11 An Environmental Product Declaration for Asphalt Mixtures References 1. ISO 14025:2006 Environmental labels and declarations — Type III environmental declarations — Principles and procedures. International Organization for Standardization, Geneva, Switzerland. https://www.iso.org/standard/38131.html. 2. ISO 21930:2017 Sustainability in buildings and civil engineering works — Core rules for environmental product declarations of construction products and services. International Organization for Standardization, Geneva, Switzerland. https://www.iso.org/standard/61694.html. 3. Product Category Rules (PCR) for Asphalt Mixtures, version 2.0, April 2022. National Asphalt Pavement Association, Greenbelt, Maryland. https://www.asphaltpavement.org/epd. 4. Product Category Rules (PCR) for Asphalt Mixtures: Annex 1: Prescribed Upstream (Secondary) Data Sources, version 2.0, April 2022. National Asphalt Pavement Association, Greenbelt, Maryland. https://www.asphaltpavement.org/epd.
5. Wildnauer, M., E. Mulholland, and J. Liddie (2019). Life Cycle Assessment of Asphalt Binder. Asphalt Institute, Lexington, Kentucky. https://www.asphaltinstitute.org/engineering/life-cycle-assessment-of-asphalt-binder/.
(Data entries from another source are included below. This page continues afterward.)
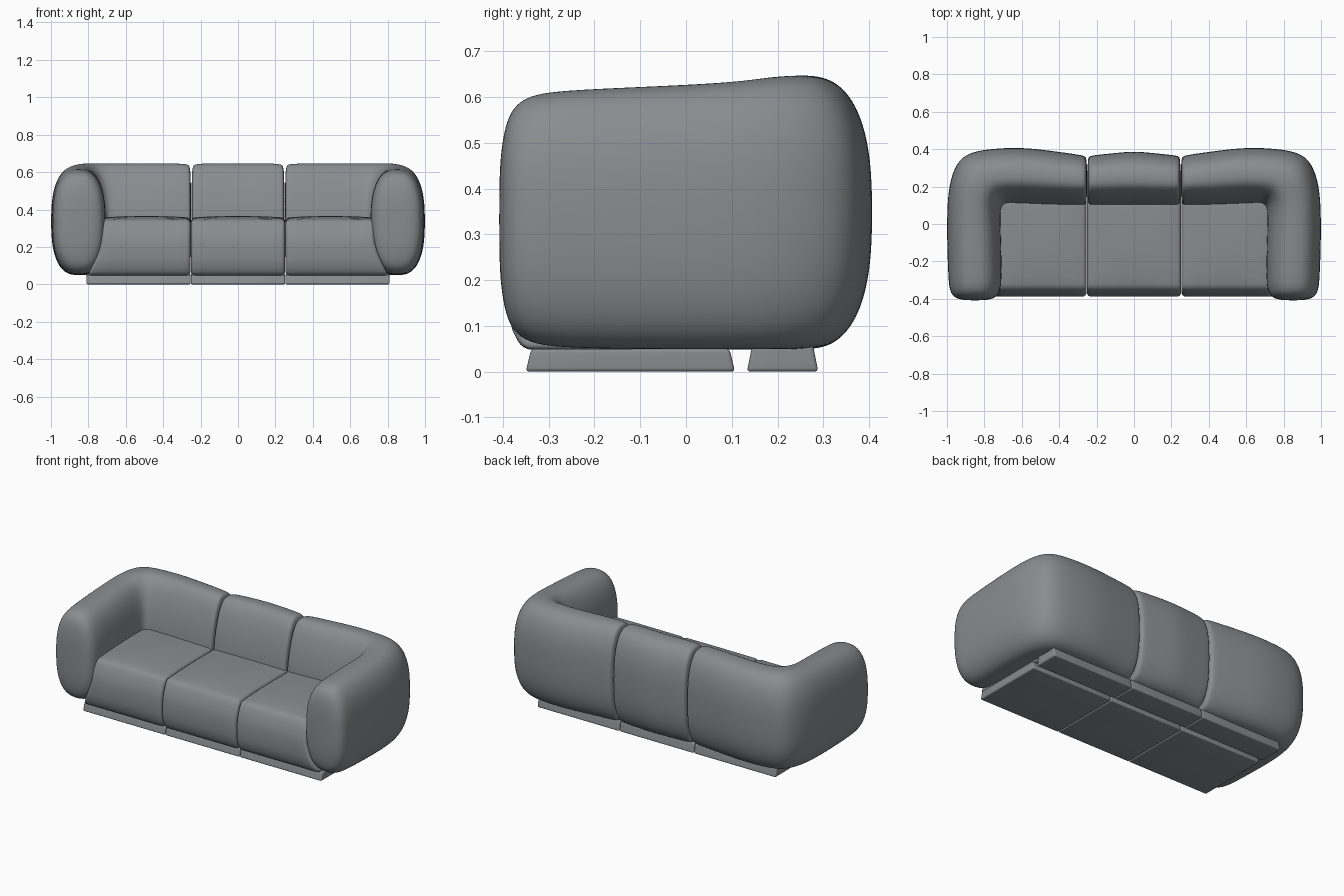
import bpy
import bmesh
import math
from mathutils import Vector

cube = bpy.data.objects.get("Cube")
if cube:
    bpy.data.objects.remove(cube, do_unlink=True)

# Single upholstery colour
GREY = (0.25, 0.265, 0.28, 1.0)
fabric = bpy.data.materials.new("grey_fabric")
fabric.use_nodes = True
fabric.diffuse_color = GREY
fabric.node_tree.nodes["Principled BSDF"].inputs["Base Color"].default_value = GREY

FLOOR_GAP = 0.048
SEAM = 0.25


def finish(name, bm):
    """Turn a bmesh into a smooth shaded object."""
    bmesh.ops.recalc_face_normals(bm, faces=bm.faces)
    mesh = bpy.data.meshes.new(name)
    bm.to_mesh(mesh)
    bm.free()
    mesh.materials.append(fabric)
    mesh.shade_smooth()
    obj = bpy.data.objects.new(name, mesh)
    bpy.context.collection.objects.link(obj)
    return obj


def power(value, exponent):
    return math.copysign(abs(value) ** exponent, value)


def section(bm, outer, inner, top, scale, lean, sides=32):
    """Plump upright section between an outer and an inner plan point."""
    outer, inner = Vector(outer), Vector(inner)
    centre, half = (outer + inner) / 2, (inner - outer) / 2
    mid, rise = (top + FLOOR_GAP) / 2, (top - FLOOR_GAP) / 2
    ring = []
    for i in range(sides):
        a = math.tau * i / sides
        u, v = power(math.cos(a), 0.78), power(math.sin(a), 0.78)
        if u > 0 and v > 0:
            u *= 1 - lean * v
        p = centre + half * u * scale
        ring.append(bm.verts.new((p.x, p.y, mid + rise * v * scale)))
    return ring


def loft(name, stations, side=1):
    """Skin a row of sections, closing both ends."""
    bm = bmesh.new()
    rings = [section(bm, (o[0] * side, o[1]), (i[0] * side, i[1]), top, s, lean)
             for o, i, top, s, lean in stations]
    for a, b in zip(rings, rings[1:]):
        for k in range(len(a)):
            n = (k + 1) % len(a)
            bm.faces.new((a[k], a[n], b[n], b[k]))
    bm.faces.new(rings[0])
    bm.faces.new(rings[-1])
    obj = finish(name, bm)
    sub = obj.modifiers.new("soften", "SUBSURF")
    sub.levels = sub.render_levels = 2


# Arm with domed front, sweeping round the corner into the back
arm = [((0.995, y), (0.705, y), 0.618, s, 0.0) for y, s in
       ((-0.408, 0.25), (-0.405, 0.5), (-0.395, 0.72), (-0.378, 0.86),
        (-0.345, 0.95), (-0.28, 0.99))]
corner = [
    ((1.0, -0.1), (0.71, -0.1), 0.623, 1, 0.0),
    ((1.0, 0.06), (0.715, 0.04), 0.63, 1, 0.05),
    ((0.993, 0.18), (0.71, 0.085), 0.637, 1, 0.12),
    ((0.97, 0.28), (0.70, 0.1), 0.645, 1, 0.18),
    ((0.925, 0.36), (0.685, 0.11), 0.648, 1, 0.22),
    ((0.84, 0.393), (0.665, 0.112), 0.648, 1, 0.25),
    ((0.73, 0.405), (0.64, 0.11), 0.648, 1, 0.28),
    ((0.6, 0.41), (0.58, 0.108), 0.648, 1, 0.3),
    ((0.45, 0.393), (0.45, 0.102), 0.648, 1, 0.3),
    ((0.3, 0.372), (0.3, 0.1), 0.647, 1, 0.3),
    ((0.265, 0.366), (0.265, 0.1), 0.645, 0.99, 0.3),
    ((SEAM, 0.36), (SEAM, 0.1), 0.64, 0.95, 0.3),
]
for label, side in (("left", 1), ("right", -1)):
    loft(label + "_arm_and_back", arm + corner, side)

# Middle back section with pinched seams
half_back = [
    (SEAM, 0.362, 0.64, 0.95), (0.235, 0.366, 0.645, 0.99),
    (0.2, 0.37, 0.647, 1), (0.1, 0.38, 0.648, 1),
]
full_back = ([(-x, y, t, s) for x, y, t, s in half_back]
             + [(0, 0.39, 0.648, 1)] + half_back[::-1])
loft("middle_back", [((x, y), (x, 0.1), t, s, 0.3) for x, y, t, s in full_back])


def block(name, low, high, bevel, shape=None, cuts=6):
    """Soft edged block, optionally reshaped by a rule on its points."""
    bm = bmesh.new()
    bmesh.ops.create_cube(bm, size=1)
    bmesh.ops.subdivide_edges(bm, edges=bm.edges[:], cuts=cuts, use_grid_fill=True)
    low, high = Vector(low), Vector(high)
    for v in bm.verts:
        t = v.co + Vector((0.5, 0.5, 0.5))
        v.co = Vector([low[k] + (high[k] - low[k]) * t[k] for k in range(3)])
        if shape:
            shape(v.co, t)
    obj = finish(name, bm)
    mod = obj.modifiers.new("round_edges", "BEVEL")
    mod.width, mod.segments = bevel, 4
    mod.limit_method, mod.angle_limit = "ANGLE", math.radians(40)


def cushion_shape(co, t):
    # Crowned top, rolled front edge and flared outer foot
    crown = 16 * t.x * (1 - t.x) * t.y * (1 - t.y)
    front = (1 - t.y) ** 4
    upper = max(0, (t.z - 0.5) / 0.5)
    lower = max(0, 1 - t.z / 0.3)
    foot = max(0, 1 - t.z / 0.65)
    co.z += 0.01 * crown * t.z - 0.012 * front * upper
    co.y += front * (0.045 * upper ** 2 + 0.03 * lower ** 2)
    if abs(co.x) > 0.255:
        reach = (abs(co.x) - 0.255) / 0.475
        co.x += math.copysign(0.075 * foot ** 1.5 * reach ** 3, co.x)


def plinth_shape(co, t):
    # Slightly narrower under the upholstery
    co.y += 0.012 * t.z * (1 - 2 * t.y)


# Seat cushions and the two rows of plinths
columns = (("right", -0.73, -0.254, -0.81), ("middle", -0.252, 0.252, -0.252),
           ("left", 0.254, 0.73, 0.254))
for label, x0, x1, p0 in columns:
    p1 = 0.81 if label == "left" else x1
    block(label + "_seat_cushion", (x0, -0.388, FLOOR_GAP), (x1, 0.16, 0.357),
          0.022, cushion_shape)
    block(label + "_front_plinth", (p0, -0.35, 0), (p1, 0.107, 0.05),
          0.008, plinth_shape, 2)
    block(label + "_rear_plinth", (p0, 0.133, 0), (p1, 0.289, 0.06),
          0.008, plinth_shape, 2)
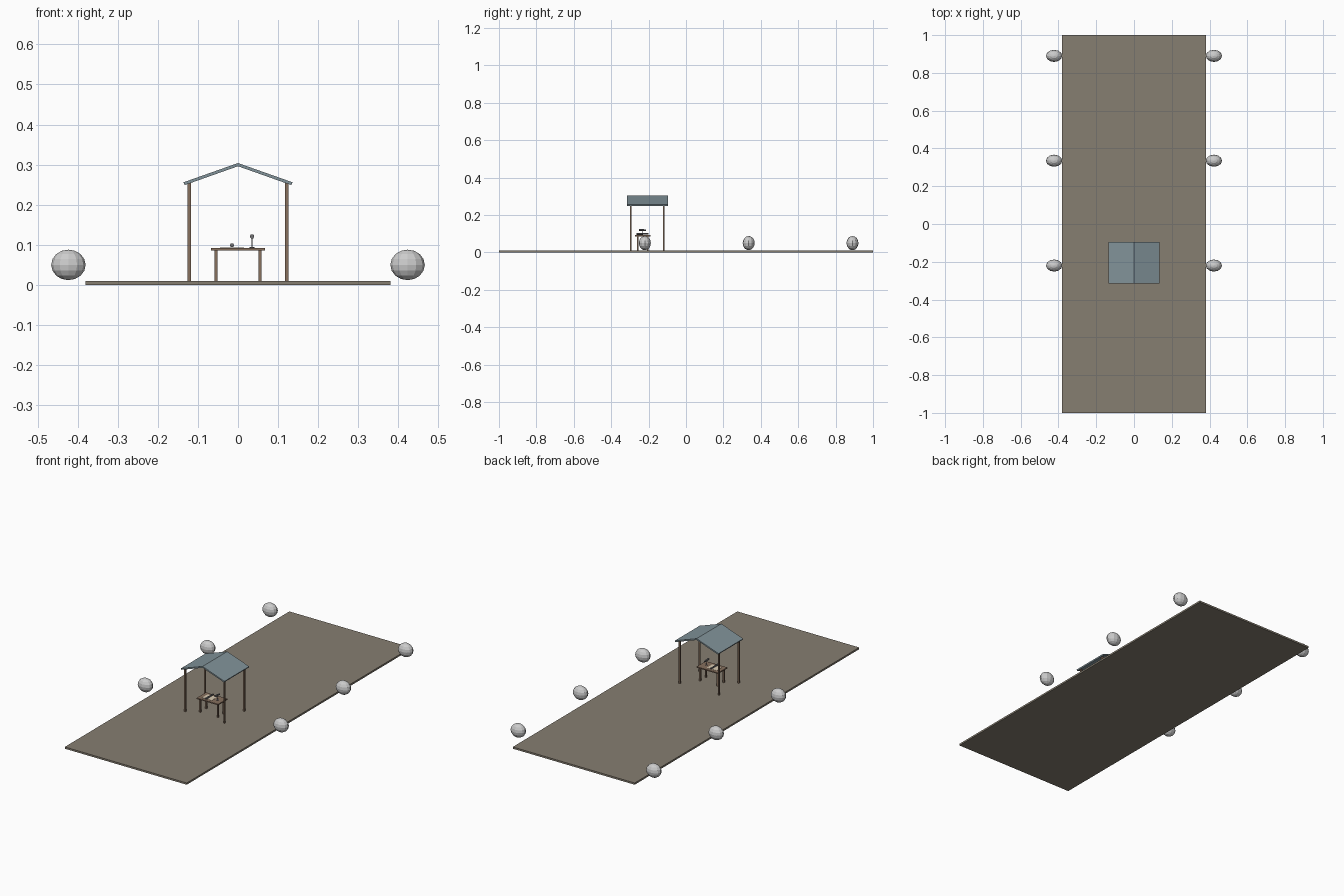
import bpy, math
from mathutils import Vector

if "Cube" in bpy.data.objects:
    bpy.data.objects.remove(bpy.data.objects["Cube"])


def material(name, rgb):
    m = bpy.data.materials.new(name)
    m.diffuse_color = (*rgb, 1)
    m.use_nodes = True
    m.node_tree.nodes["Principled BSDF"].inputs["Base Color"].default_value = m.diffuse_color
    return m


EARTH = material("earth", (0.24, 0.21, 0.165))
WOOD = material("wood", (0.24, 0.16, 0.11))
SLATE = material("slate", (0.22, 0.29, 0.32))
PAPER = material("paper", (0.7, 0.6, 0.45))
METAL = material("metal", (0.16, 0.16, 0.17))


def finish(name, mat):
    ob = bpy.context.object
    ob.name = name
    if mat:
        ob.data.materials.append(mat)
    return ob


def box(name, lo, hi, mat):
    lo, hi = Vector(lo), Vector(hi)
    bpy.ops.mesh.primitive_cube_add(size=1, location=(lo + hi) / 2)
    ob = finish(name, mat)
    ob.scale = hi - lo
    return ob


def rod(name, a, b, r1, r2, mat, sides=10):
    a, b = Vector(a), Vector(b)
    bpy.ops.mesh.primitive_cone_add(vertices=sides, radius1=r1, radius2=r2,
                                    depth=(b - a).length, location=(a + b) / 2)
    ob = finish(name, mat)
    ob.rotation_euler = (b - a).to_track_quat('Z', 'Y').to_euler()
    return ob


# Ground slab
box("ground_slab", (-0.38, -1, 0), (0.38, 1, 0.01), EARTH)

# Boulders along both long edges
for side in (-1, 1):
    for y in (-0.22, 0.335, 0.89):
        bpy.ops.mesh.primitive_uv_sphere_add(segments=12, ring_count=8, radius=1,
                                             location=(side * 0.423, y, 0.05))
        finish("boulder", None).scale = (0.043, 0.032, 0.038)

# Shelter posts
for x in (-0.122, 0.122):
    for y in (-0.295, -0.119):
        box("shelter_post", (x - 0.0042, y - 0.0042, 0.01),
            (x + 0.0042, y + 0.0042, 0.255), WOOD)

# Pitched roof, two sloping panels
for side in (-1, 1):
    profile = [(0, 0.304), (side * 0.136, 0.256), (side * 0.133, 0.249), (0, 0.296)]
    verts = [(x, y, z) for y in (-0.315, -0.095) for x, z in profile]
    faces = [(0, 1, 2, 3), (7, 6, 5, 4)]
    faces += [(i, i + 4, (i + 1) % 4 + 4, (i + 1) % 4) for i in range(4)]
    if side > 0:
        faces = [f[::-1] for f in faces]
    me = bpy.data.meshes.new("roof_panel")
    me.from_pydata(verts, [], [f[::-1] for f in faces])
    me.materials.append(SLATE)
    bpy.context.collection.objects.link(bpy.data.objects.new("roof_panel", me))

# Table
box("table_top", (-0.067, -0.272, 0.086), (0.067, -0.19, 0.092), WOOD)
for x in (-0.055, 0.055):
    for y in (-0.257, -0.205):
        box("table_leg", (x - 0.004, y - 0.004, 0.01),
            (x + 0.004, y + 0.004, 0.087), WOOD)

# Paper sheet and rolled tube on the table
box("paper_sheet", (-0.045, -0.255, 0.092), (0.015, -0.207, 0.0932), PAPER)
rod("rolled_tube", (-0.015, -0.265, 0.099), (-0.015, -0.2, 0.099), 0.005, 0.004, METAL)

# Small telescope on a stand
rod("telescope_base", (0.035, -0.232, 0.092), (0.035, -0.232, 0.0945), 0.006, 0.006, METAL)
rod("telescope_stem", (0.035, -0.232, 0.094), (0.035, -0.232, 0.118), 0.0016, 0.0016, METAL, 8)
rod("telescope_tube", (0.035, -0.252, 0.121), (0.035, -0.215, 0.119), 0.0055, 0.004, METAL)
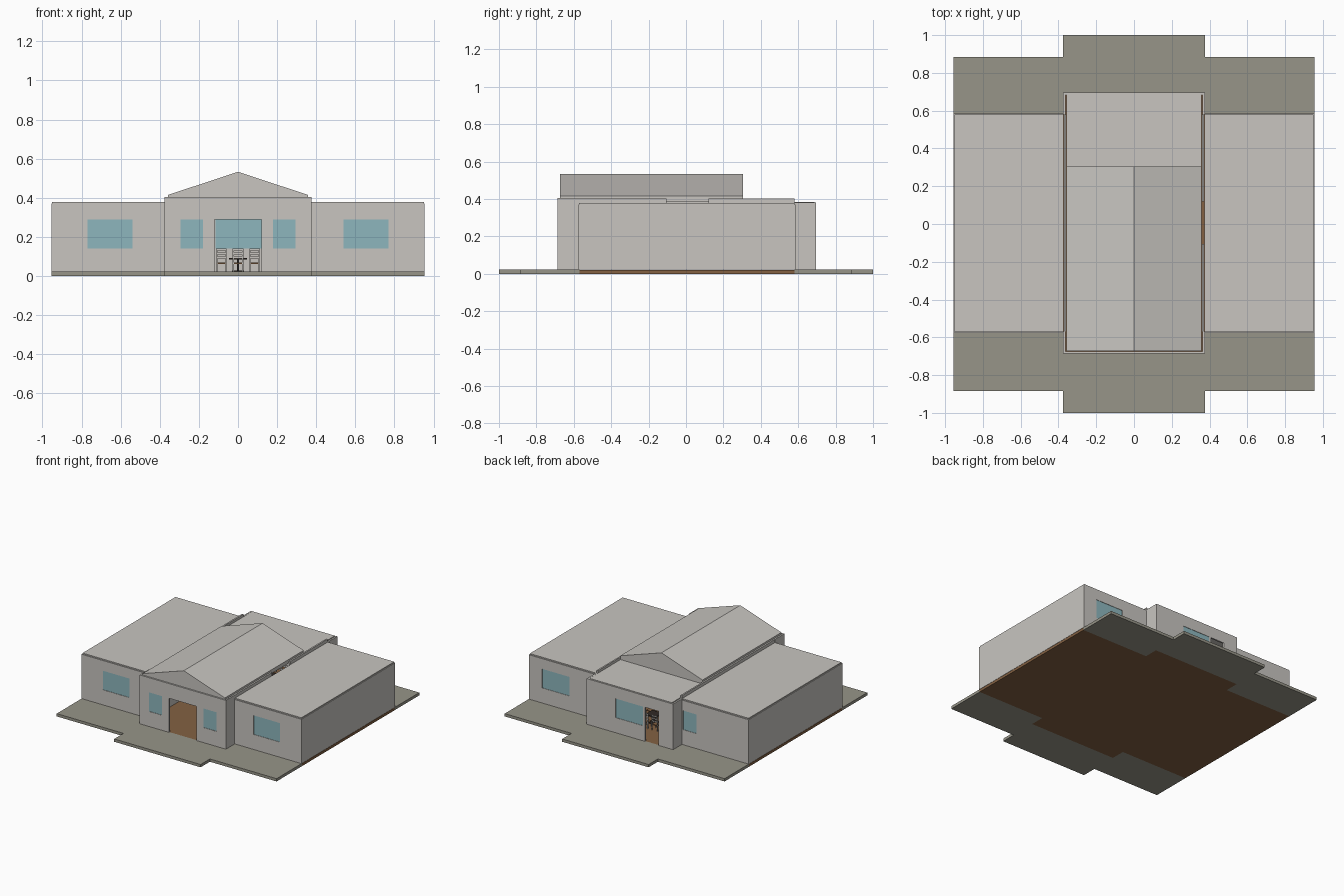
import bpy, bmesh
from mathutils import Vector

cube = bpy.data.objects.get("Cube")
if cube:
    bpy.data.objects.remove(cube, do_unlink=True)


def material(name, colour):
    m = bpy.data.materials.new(name)
    m.use_nodes = True
    m.diffuse_color = (*colour, 1)
    bsdf = m.node_tree.nodes["Principled BSDF"]
    bsdf.inputs["Base Color"].default_value = (*colour, 1)
    bsdf.inputs["Roughness"].default_value = 0.8
    return m


PLASTER = material("plaster", (0.58, 0.56, 0.53))
PAVING = material("paving", (0.31, 0.30, 0.25))
GLASS = material("window glass", (0.27, 0.47, 0.51))
WOOD = material("wood floor", (0.23, 0.12, 0.055))
DARK = material("dark table", (0.03, 0.022, 0.018))
T = 0.012  # wall thickness
FLOOR = 0.022
SILL, HEAD = 0.14, 0.29


def finish(name, bm, mat):
    bmesh.ops.recalc_face_normals(bm, faces=bm.faces)
    mesh = bpy.data.meshes.new(name)
    bm.to_mesh(mesh)
    bm.free()
    mesh.materials.append(mat)
    ob = bpy.data.objects.new(name, mesh)
    bpy.context.collection.objects.link(ob)
    return ob


def add_box(bm, lo, hi):
    lo, hi = Vector(lo), Vector(hi)
    verts = bmesh.ops.create_cube(bm, size=1)["verts"]
    for v in verts:
        v.co = (lo + hi) / 2 + v.co * (hi - lo)


def box(name, lo, hi, mat):
    bm = bmesh.new()
    add_box(bm, lo, hi)
    return finish(name, bm, mat)


def prism(name, outline, to_3d, depth, mat):
    """Extrude a flat outline along a vector."""
    bm = bmesh.new()
    face = bm.faces.new([bm.verts.new(to_3d(a, b)) for a, b in outline])
    new = bmesh.ops.extrude_face_region(bm, geom=[face])["geom"]
    bmesh.ops.translate(bm, vec=depth,
                        verts=[g for g in new if isinstance(g, bmesh.types.BMVert)])
    return finish(name, bm, mat)


def wall(name, axis, pos, start, end, top, windows=(), doors=()):
    """Wall along x or y with cut openings; windows get a thin pane."""
    holes = [(a, b, SILL, HEAD) for a, b in windows] + list(doors)
    us = sorted({start, end, *(u for h in holes for u in h[:2])})
    zs = sorted({FLOOR, top, *(z for h in holes for z in h[2:])})

    def place(u, z):
        return (u, pos, z) if axis == "x" else (pos, u, z)

    bm = bmesh.new()
    grid = {(u, z): bm.verts.new(place(u, z)) for u in us for z in zs}
    for u0, u1 in zip(us, us[1:]):
        for z0, z1 in zip(zs, zs[1:]):
            u, z = (u0 + u1) / 2, (z0 + z1) / 2
            if not any(a < u < b and c < z < d for a, b, c, d in holes):
                bm.faces.new([grid[k] for k in ((u0, z0), (u1, z0), (u1, z1), (u0, z1))])
    bmesh.ops.delete(bm, geom=[v for v in bm.verts if not v.link_faces], context="VERTS")
    ob = finish(name, bm, PLASTER)
    solid = ob.modifiers.new("thickness", "SOLIDIFY")
    solid.thickness, solid.offset = T, 0
    for i, (a, b) in enumerate(windows):
        box(f"{name}_pane_{i + 1}", (a, pos - 0.003, SILL), (b, pos + 0.003, HEAD), GLASS)


# Plan dimensions
MID, SIDE = 0.369, 0.949
MID_F, MID_B, WING_F, WING_B = -0.68, 0.69, -0.57, 0.58
MID_TOP, REAR_TOP, WING_TOP = 0.405, 0.38, 0.37


def cross(mid, side, y_mid, y_side):
    """Right half of a stepped cross-shaped plan, mirrored to the left."""
    half = [(mid, y_mid[0]), (mid, y_side[0]), (side, y_side[0]),
            (side, y_side[1]), (mid, y_side[1]), (mid, y_mid[1])]
    return half + [(-x, y) for x, y in reversed(half)]


# Floor under the building
prism("floor", cross(MID + T / 2, SIDE + T / 2, (MID_F, MID_B), (WING_F, WING_B)),
      lambda x, y: (x, y, 0), (0, 0, FLOOR - 0.002), WOOD)

# Stepped terraces in front and behind
for label, s, inner_mid, inner_wing in (("front", -1, MID_F, WING_F), ("back", 1, MID_B, WING_B)):
    edge = [(MID + T / 2, inner_mid), (MID + T / 2, inner_wing), (SIDE + T / 2, inner_wing),
            (SIDE + T / 2, s * 0.885), (MID + T / 2, s * 0.885), (MID + T / 2, s)]
    prism(f"{label}_terrace", edge + [(-x, y) for x, y in reversed(edge)],
          lambda x, y: (x, y, 0), (0, 0, FLOOR), PAVING)

# Central hall walls
wall("hall_front_wall", "x", MID_F, -MID - T / 2, MID + T / 2, MID_TOP,
     windows=[(-0.295, -0.18), (0.18, 0.295)], doors=[(-0.12, 0.12, FLOOR, HEAD)])
wall("hall_back_wall", "x", MID_B, -MID - T / 2, MID + T / 2, REAR_TOP,
     windows=[(-0.115, 0.125)], doors=[(-0.25, -0.13, FLOOR, HEAD)])
for label, s in (("left", 1), ("right", -1)):
    gap = [(-0.105, 0.12, FLOOR, 0.402)] if s > 0 else []
    wall(f"hall_{label}_front_return", "y", s * MID, MID_F, WING_F, MID_TOP)
    wall(f"hall_{label}_wall", "y", s * (MID - 0.004), WING_F, WING_B, 0.402, doors=gap)
    wall(f"hall_{label}_back_return", "y", s * MID, WING_B, MID_B, REAR_TOP)

    # Wing walls and flat roof
    wall(f"{label}_wing_side", "y", s * SIDE, WING_F, WING_B, WING_TOP)
    span = sorted((s * (MID + T / 2), s * (SIDE + T / 2)))
    front_window = sorted((s * 0.54, s * 0.77))
    back_window = (0.60, 0.84) if s > 0 else (-0.50, -0.385)
    wall(f"{label}_wing_front", "x", WING_F, *span, WING_TOP, windows=[front_window])
    wall(f"{label}_wing_back", "x", WING_B, *span, WING_TOP, windows=[back_window])
    x0, x1 = sorted((s * 0.373, s * 0.95))
    box(f"{label}_wing_roof", (x0, WING_F - 0.001, 0.362), (x1, WING_B + 0.001, 0.379), PLASTER)

# Flat roof over the rear of the hall
box("rear_flat_roof", (-0.358, 0.29, 0.365), (0.358, MID_B - 0.004, 0.383), PLASTER)

# Gable roof over the front of the hall
prism("gable_roof", [(-0.357, 0.385), (0.357, 0.385), (0.357, 0.415), (0, 0.533), (-0.357, 0.415)],
      lambda x, z: (x, -0.673, z), (0, 0.978, 0), PLASTER)


# Dining furniture inside the hall
TABLE_Y = 0.4
box("table_top", (-0.045, TABLE_Y - 0.045, 0.085), (0.045, TABLE_Y + 0.045, 0.092), DARK)
box("table_post", (-0.006, TABLE_Y - 0.006, FLOOR), (0.006, TABLE_Y + 0.006, 0.085), DARK)
box("table_foot", (-0.03, TABLE_Y - 0.03, FLOOR), (0.03, TABLE_Y + 0.03, 0.028), DARK)


def chair(name, x, y, face):
    """Four-legged chair whose back stands on the side away from face."""
    r = 0.024
    bm = bmesh.new()
    for sx in (-1, 1):
        for sy in (-1, 1):
            cx, cy = x + sx * r, y + sy * r
            top = 0.14 if sy != face else 0.065
            add_box(bm, (cx - 0.003, cy - 0.003, FLOOR), (cx + 0.003, cy + 0.003, top))
    back = y - face * r
    for z in (0.09, 0.11, 0.13):
        add_box(bm, (x - r, back - 0.002, z), (x + r, back + 0.002, z + 0.01))
    finish(f"{name}_frame", bm, PLASTER)
    box(f"{name}_seat", (x - r, y - r, 0.062), (x + r, y + r, 0.069), WOOD)


for i, x in enumerate((-0.085, 0.0, 0.085)):
    chair(f"front_chair_{i + 1}", x, TABLE_Y - 0.085, 1)
    chair(f"back_chair_{i + 1}", x, TABLE_Y + 0.085, -1)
DECLARED PRODUCT Mix 3/PA 5, an asphalt mix. DECLARATION OWNER
logo
Tilcon NY Inc. Cindy LaFleur 5186419902 https://www.tilconny.com PROGRAM OPERATOR National Asphalt Pavement Association 6406 Ivy Lane, Suite 350 Greenbelt, MD, 20770 Toll‑free: 8884686499 www.asphaltpavement.org/epd LCA AND EPD TOOL DEVELOPER Benjamin Ciavola, Ph.D., Trisight 322 Shelden Ave. Ste. 14, Houghton, MI 49931 http://trisightengineering.com INDEPENDENT VERIFIERS John Beath Environmental, LLC The data and declarations produced by the EPD tool was externally, independently verified in accordance with ISO14025, ISO21930, and the referenced PCR. Trisha Montalbo https://goaspha.lt/3u7MIqk PRODUCT CATEGORY RULE Product Category Rules (PCR) for Asphalt Mixtures, version 2.0
National Asphalt Pavement Association 6406 Ivy Lane, Suite 350 Greenbelt, MD, 20770 Toll‑free: 8884686499 www.asphaltpavement.org/epd PCR REVIEW PCR confirmed by PCR Review Panel Led by Joep Meijer, TheRightenvironment https://goaspha.lt/3NJbyVx